Cognitive Radio technology works on the widest possible range of spectrum and helps drastically upgrade infrastructure to support growing workloads.
The device can handle 400 megabits per second of data, which is about eight times what a typical home Wi-Fi system can do and enough to dispatch 20 HD movies simultaneously. This kind of high speed wireless networking can further evolve tele-presence and promote yet-to-be seen remote medical and surgical applications.
For example, it can deliver a streaming video while switching between various available spectrum based on quality of service seamlessly and without any perceivable change in the media to the viewer.
RTS charges $4,975 for their “wide tuning software enabled radio platform”, which is the first radio capable of operating from 100 megahertz to 7.5 gigahertz, meaning all the way from AM and FM through TV, Wi-Fi and cellular frequencies.
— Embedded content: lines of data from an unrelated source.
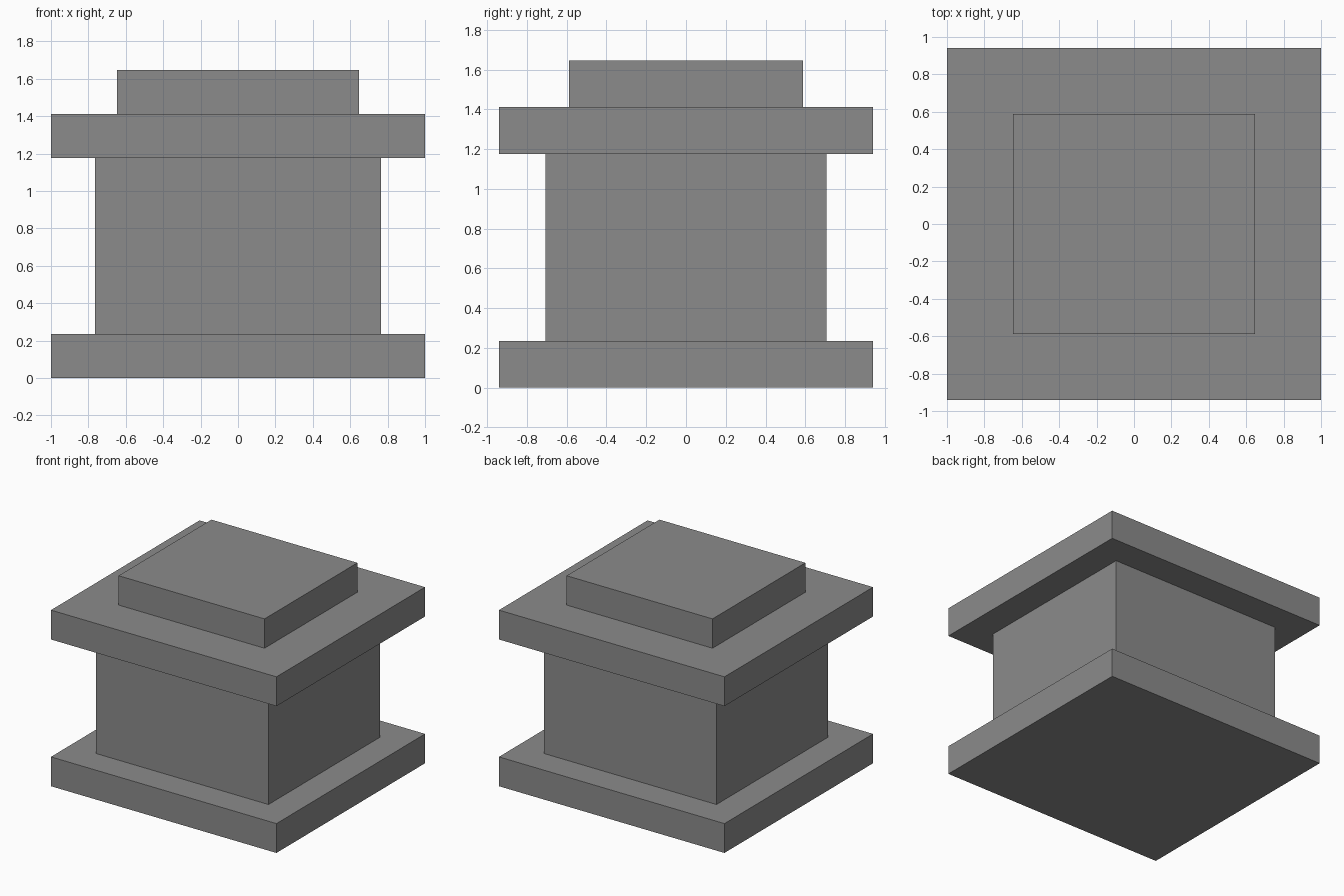
import bpy

if "Cube" in bpy.data.objects:
    bpy.data.objects.remove(bpy.data.objects["Cube"])

# one flat grey for the whole model
grey = bpy.data.materials.new("stone grey")
grey.diffuse_color = (0.26, 0.26, 0.26, 1)
grey.use_nodes = True
grey.node_tree.nodes["Principled BSDF"].inputs["Base Color"].default_value = grey.diffuse_color

U = 2 / 17  # the model follows a grid of 17 units across


def block(name, width, depth, bottom, top):
    """Centred box, sizes and heights in grid units."""
    bpy.ops.mesh.primitive_cube_add(size=1, location=(0, 0, (bottom + top) / 2 * U))
    ob = bpy.context.object
    ob.name = name
    ob.scale = (width * U, depth * U, (top - bottom) * U)
    bpy.ops.object.transform_apply(location=False, rotation=False, scale=True)
    ob.data.materials.append(grey)
    return ob


# stacked pedestal parts
block("base_slab", 17, 16, 0, 2)
block("body", 13, 12, 2, 10)
block("upper_slab", 17, 16, 10, 12)
block("top_cap", 11, 10, 12, 14)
With its smart switching technology, the RTS radio is capable of switching between frequencies at 50 microseconds, and in some cases as little as one microsecond.
“You want to jump around in radio spectrum as fast as possible and as far as possible, and when you land somewhere, you want to grab as much spectrum as you can, and pump it in and out of the radio, and these are actually very challenging to do,” says Chip Elliot, project director for the NSF’s cognitive radio project at BBN in Cambridge, Massachusetts. “This radio is perfect for things like that.”
The National Science Foundation has chosen CogRadio as a test bed for the agency’s research efforts to build a mobile-centric Internet, in which radio communications and smartphones are seen as the major delivery vehicle for Internet access. CogRadio will also be used to conduct one of the first outdoor tests of cognitive radio technology at the University of Colorado, Boulder.
Previous cognitive radio research has been conducted in shielded labs to protect against the potential for dangerous interference, but the FCC has recently begun approving outdoor permits to promote research. Virginia Tech researchers are using the gadgets to develop next-generation high-speed broadband police, fire and emergency radios that include video and Internet access.
“It’s the most usable and versatile wideband radio the research community has ever had access to,” says Dipankar Raychaudhuri, director of the Winlab, the wireless research lab at Rutgers University, where the technology was codeveloped. Existing models, he says, can’t switch fast enough, and have limited spectrum range and data-carrying capacity. “Today, it is the best available experimental cognitive radio, and this is crucial because the whole community is gearing up” to test and deploy such technology.
“While this is an important milestone for realizing high-performance and usable cognitive radios, much more work needs to be done by industry on chip design, interfaces, and much else,” Raychaudhuri says.